[Source data]
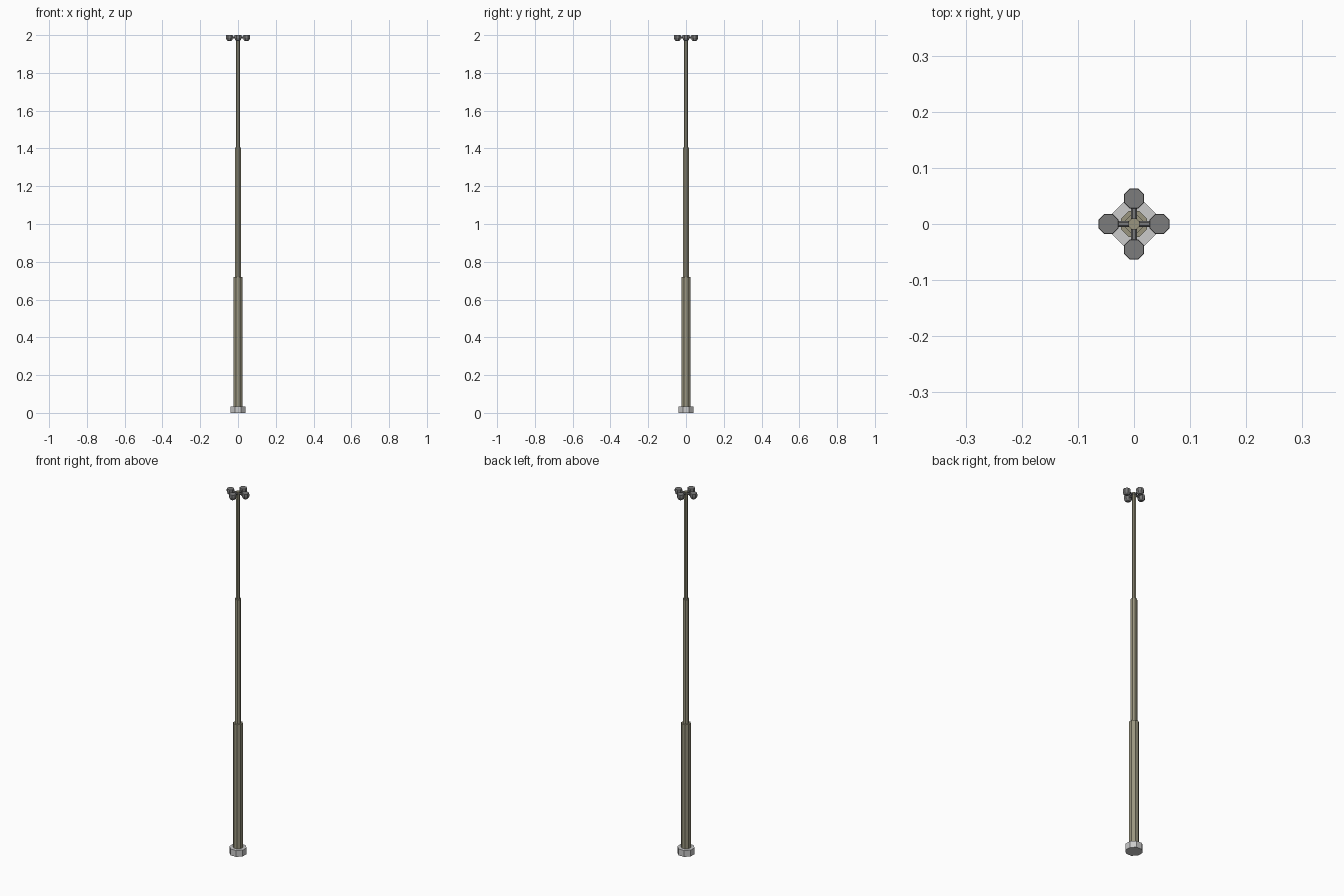
import bpy, bmesh, math
from mathutils import Matrix

if "Cube" in bpy.data.objects:
    bpy.data.objects.remove(bpy.data.objects["Cube"])


def material(name, rgb):
    m = bpy.data.materials.new(name)
    m.diffuse_color = (*rgb, 1)
    m.use_nodes = True
    m.node_tree.nodes["Principled BSDF"].inputs["Base Color"].default_value = m.diffuse_color
    return m


OLIVE = material("olive_metal", (0.32, 0.30, 0.21))
DARK = material("dark_metal", (0.2, 0.2, 0.2))


def lathe(name, profile, sides=8, mat=None, loc=(0, 0, 0), turn=0.5):
    """Flat-faced turned solid from (radius, z) rings, capped at both ends."""
    bm = bmesh.new()
    rings = []
    for r, z in profile:
        ring = []
        for i in range(sides):
            a = 2 * math.pi * (i + turn) / sides
            ring.append(bm.verts.new((r * math.cos(a), r * math.sin(a), z)))
        rings.append(ring)
    for lo, hi in zip(rings, rings[1:]):
        for i in range(sides):
            j = (i + 1) % sides
            bm.faces.new((lo[i], lo[j], hi[j], hi[i]))
    bm.faces.new(rings[0][::-1])
    bm.faces.new(rings[-1])
    me = bpy.data.meshes.new(name)
    bm.to_mesh(me)
    bm.free()
    ob = bpy.data.objects.new(name, me)
    ob.location = loc
    bpy.context.collection.objects.link(ob)
    if mat:
        me.materials.append(mat)
    return ob


# Foot and three telescoping pole sections
lathe("foot", [(0.044, 0), (0.044, 0.035)])
lathe("lower_pole", [(0.025, 0.03), (0.025, 0.72)], mat=OLIVE)
lathe("middle_pole", [(0.0165, 0.70), (0.0165, 1.405)], mat=OLIVE)
lathe("upper_pole", [(0.0105, 1.39), (0.0105, 1.997)], mat=OLIVE)

# Four arms, each ending in a small rounded pod
for k in range(4):
    a = k * math.pi / 2
    arm = lathe(f"arm_{k + 1}", [(0.0062, 0), (0.0062, 0.045)], mat=DARK)
    arm.matrix_world = (Matrix.Translation((0, 0, 1.987))
                        @ Matrix.Rotation(a, 4, 'Z') @ Matrix.Rotation(math.pi / 2, 4, 'Y'))
    lathe(f"pod_{k + 1}", [(0.010, 1.969), (0.0165, 1.975), (0.0197, 1.984), (0.0197, 1.994), (0.0185, 2.0)],
          mat=DARK, loc=(0.0455 * math.cos(a), 0.0455 * math.sin(a), 0))
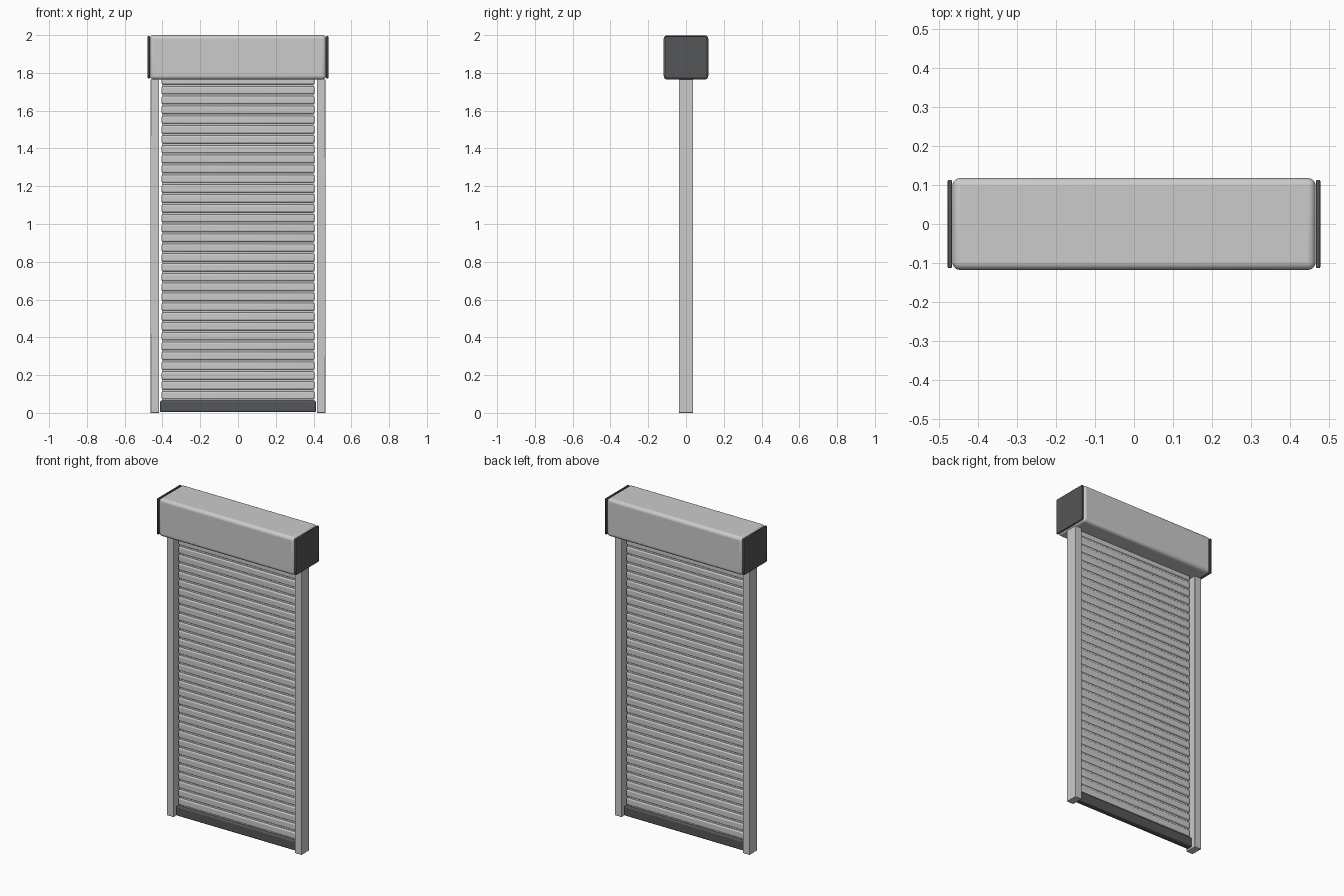
import bpy

if "Cube" in bpy.data.objects:
    bpy.data.objects.remove(bpy.data.objects["Cube"])


def material(name, value):
    m = bpy.data.materials.new(name)
    m.diffuse_color = (value, value * 1.03, value * 1.06, 1)
    m.use_nodes = True
    m.node_tree.nodes["Principled BSDF"].inputs["Base Color"].default_value = m.diffuse_color
    return m


dark = material("dark_grey", 0.09)


def box(name, lo, hi, bevel=0.0, segments=3, mat=None):
    size = [b - a for a, b in zip(lo, hi)]
    bpy.ops.mesh.primitive_cube_add(size=1, location=[(a + b) / 2 for a, b in zip(lo, hi)])
    ob = bpy.context.object
    ob.name = name
    ob.scale = size
    bpy.ops.object.transform_apply(location=False, rotation=False, scale=True)
    if bevel:
        mod = ob.modifiers.new("bevel", 'BEVEL')
        mod.width = bevel
        mod.segments = segments
        bpy.ops.object.shade_smooth_by_angle()
    if mat:
        ob.data.materials.append(mat)
    return ob


def repeat_up(ob, count, pitch):
    mod = ob.modifiers.new("stack", 'ARRAY')
    mod.count = count
    mod.use_relative_offset = False
    mod.use_constant_offset = True
    mod.constant_offset_displace = (0, 0, pitch)


# Housing for the rolled shutter
box("housing", (-0.466, -0.118, 1.765), (0.466, 0.118, 2.0), 0.02, 5)

# End plates and guide rails on both sides
for side, s in (("left", -1), ("right", 1)):
    xs = sorted((s * 0.467, s * 0.478))
    box("end_plate_" + side, (xs[0], -0.113, 1.771), (xs[1], 0.113, 1.995), 0.003, 2, dark)
    xs = sorted((s * 0.417, s * 0.463))
    box("guide_rail_" + side, (xs[0], -0.037, 0), (xs[1], 0.037, 1.766), 0.002, 2)

# Curtain of slats with thin hinge strips between them
PITCH, COUNT, FIRST = 0.0521, 33, 0.093
slat = box("slats", (-0.405, -0.012, FIRST - 0.021), (0.405, 0.012, FIRST + 0.021), 0.008, 3)
repeat_up(slat, COUNT, PITCH)
z = FIRST - PITCH / 2
hinge = box("hinge_strips", (-0.4, -0.005, z - 0.007), (0.4, 0.005, z + 0.007))
repeat_up(hinge, COUNT, PITCH)

# Weighted bottom bar
box("bottom_bar", (-0.413, -0.02, 0.004), (0.413, 0.02, 0.065), 0.008, 3, dark)
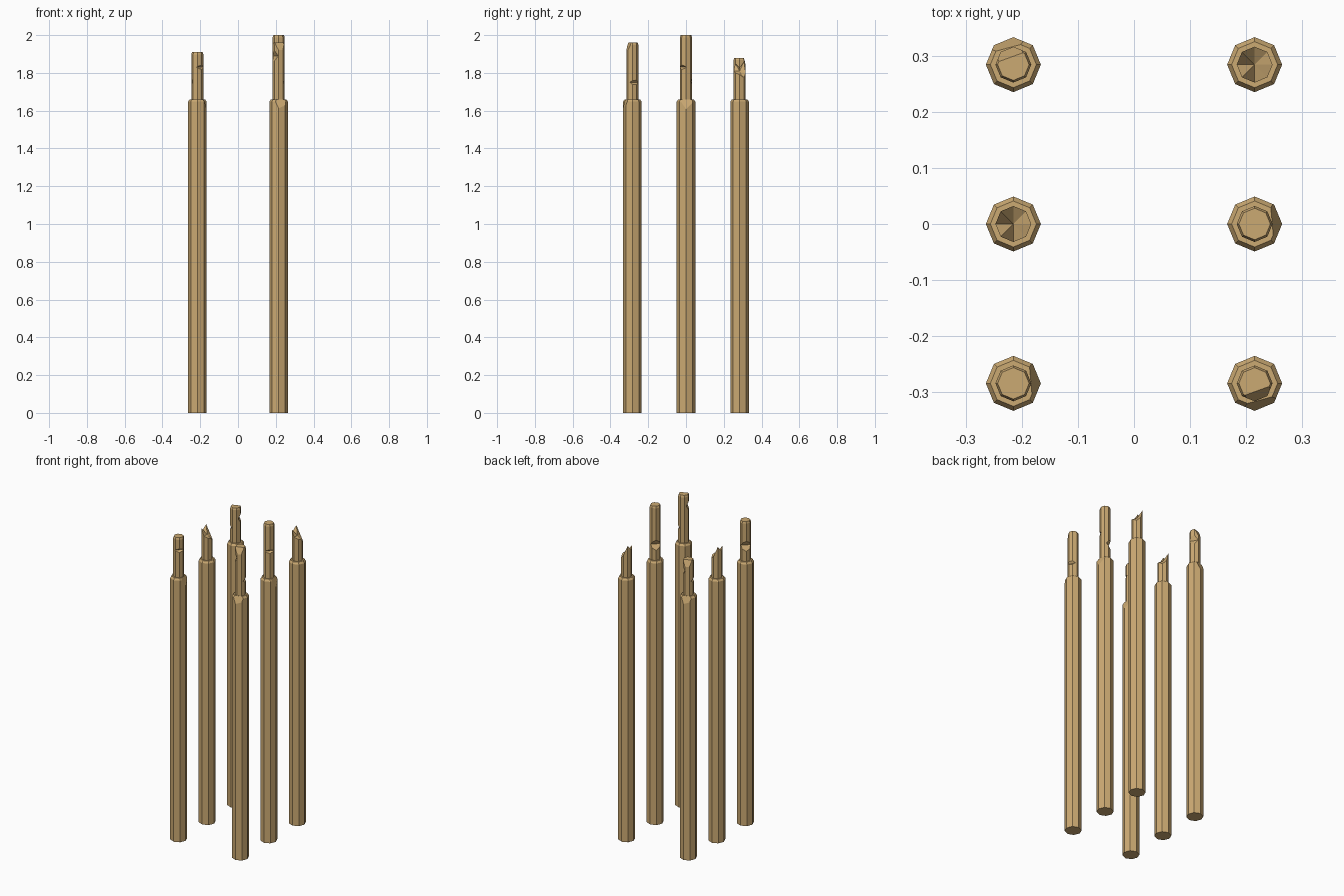
import bpy, bmesh, math
from mathutils import Vector, Matrix

if "Cube" in bpy.data.objects:
    bpy.data.objects.remove(bpy.data.objects["Cube"])

wood = bpy.data.materials.new("tan_wood")
wood.diffuse_color = (0.60, 0.40, 0.17, 1)
wood.use_nodes = True
wood.node_tree.nodes["Principled BSDF"].inputs["Base Color"].default_value = wood.diffuse_color

R, SHOULDER, TENON_R = 0.049, 1.66, 0.032


def add_object(name, bm, loc, rot=0.0):
    bmesh.ops.recalc_face_normals(bm, faces=bm.faces)
    me = bpy.data.meshes.new(name)
    bm.to_mesh(me)
    bm.free()
    ob = bpy.data.objects.new(name, me)
    me.materials.append(wood)
    ob.location = loc
    ob.rotation_euler.z = rot
    bpy.context.collection.objects.link(ob)
    return ob


def lathe(profile):
    """Eight-sided solid from (radius, height) pairs."""
    bm = bmesh.new()
    rings = [[bm.verts.new((r * math.cos(k * math.pi / 4), r * math.sin(k * math.pi / 4), z))
              for k in range(8)] for r, z in profile]
    for a, b in zip(rings, rings[1:]):
        for k in range(8):
            n = (k + 1) % 8
            bm.faces.new((a[k], a[n], b[n], b[k]))
    bm.faces.new(rings[0][::-1])
    return bm, rings[-1]


def heading(deg):
    return Vector((math.cos(math.radians(deg)), math.sin(math.radians(deg)), 0))


def chop(bm, point, normal):
    """Slice a corner away and close the cut."""
    geom = bm.verts[:] + bm.edges[:] + bm.faces[:]
    cut = bmesh.ops.bisect_plane(bm, geom=geom, plane_co=point, plane_no=normal, clear_outer=True)
    edges = [e for e in cut["geom_cut"] if isinstance(e, bmesh.types.BMEdge)]
    bmesh.ops.contextual_create(bm, geom=edges)


def post(name, loc, rot, chip):
    bm, top = lathe([(R, 0), (R, 1.648), (0.041, SHOULDER)])
    bm.faces.new(top)
    if chip is not None:
        d = heading(chip)
        chop(bm, d * 0.034 + Vector((0, 0, 1.652)), d * 0.05 + Vector((0, 0, 0.017)))
    add_object(name, bm, loc, rot)


def notch(ob, name, deg, z, depth, size, loc, rot):
    """V-shaped nick pointing inwards along a heading."""
    bm = bmesh.new()
    bmesh.ops.create_cube(bm, size=1)
    m = (Matrix.Rotation(math.radians(deg), 4, 'Z')
         @ Matrix.Translation((TENON_R * 0.96 - depth + 0.05, 0, z))
         @ Matrix.Diagonal((0.1 / math.sqrt(2), 0.2, size / math.sqrt(2), 1))
         @ Matrix.Rotation(math.pi / 4, 4, 'Y'))
    bm.transform(m)
    cutter = add_object(name, bm, loc, rot)
    cutter.hide_render = True
    cutter.display_type = 'WIRE'
    mod = ob.modifiers.new("notch", 'BOOLEAN')
    mod.operation = 'DIFFERENCE'
    mod.solver = 'EXACT'
    mod.object = cutter


def splintered_tenon(name, loc, rot):
    # jagged broken end, high on the -x side
    bm, top = lathe([(TENON_R, SHOULDER - 0.07), (TENON_R, 1.8)])
    for v, z in zip(top, (1.79, 1.775, 1.80, 1.86, 1.83, 1.85, 1.81, 1.80)):
        v.co.z = z
    c = bm.verts.new((0, 0, 1.81))
    for k in range(8):
        bm.faces.new((top[k], top[(k + 1) % 8], c))
    add_object(name, bm, loc, rot)


def nicked_tenon(name, loc, rot, height, nicks, slash):
    bm, top = lathe([(TENON_R, SHOULDER - 0.07), (TENON_R, height - 0.012), (0.028, height)])
    bm.faces.new(top)
    if slash is not None:
        d = heading(slash)
        chop(bm, d * 0.014 + Vector((0, 0, height)), d * 0.05 + Vector((0, 0, 0.02)))
    ob = add_object(name, bm, loc, rot)
    for i, (deg, z, depth, size) in enumerate(nicks):
        notch(ob, f"{name}_cutter_{i}", deg, z, depth, size, loc, rot)


# x side, y, kind, tenon top, half turn
layout = [
    (-1, -0.284, "slotted", 1.91, 0), (1, 0, "slotted", 2.0, 0),
    (1, -0.284, "slashed", 1.96, 0), (-1, 0.284, "slashed", 1.88, math.pi),
    (-1, 0, "splintered", 0, 0), (1, 0.284, "splintered", 0, 0),
]
for i, (sx, y, kind, top, rot) in enumerate(layout):
    loc = (sx * 0.215, y, 0)
    tenon = f"{kind}_tenon_{i}"
    post(f"post_{i}", loc, rot, {"slotted": 5, "slashed": -75, "splintered": None}[kind])
    if kind == "splintered":
        splintered_tenon(tenon, loc, rot)
    elif kind == "slotted":
        nicked_tenon(tenon, loc, rot, top,
                     [(-45, 1.83, 0.012, 0.09), (135, 1.755, 0.02, 0.15)], None)
    else:
        nicked_tenon(tenon, loc, rot, top,
                     [(25, 1.75, 0.012, 0.1), (-150, top - 0.07, 0.014, 0.2)], -70)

▶ _What to work on_:
Check every line of the entries above, and copy those that carry the string "range".

▶ _Finished exercise_:
        for i in range(sides):
        for i in range(sides):
for k in range(4):
              for k in range(8)] for r, z in profile]
        for k in range(8):
    for k in range(8):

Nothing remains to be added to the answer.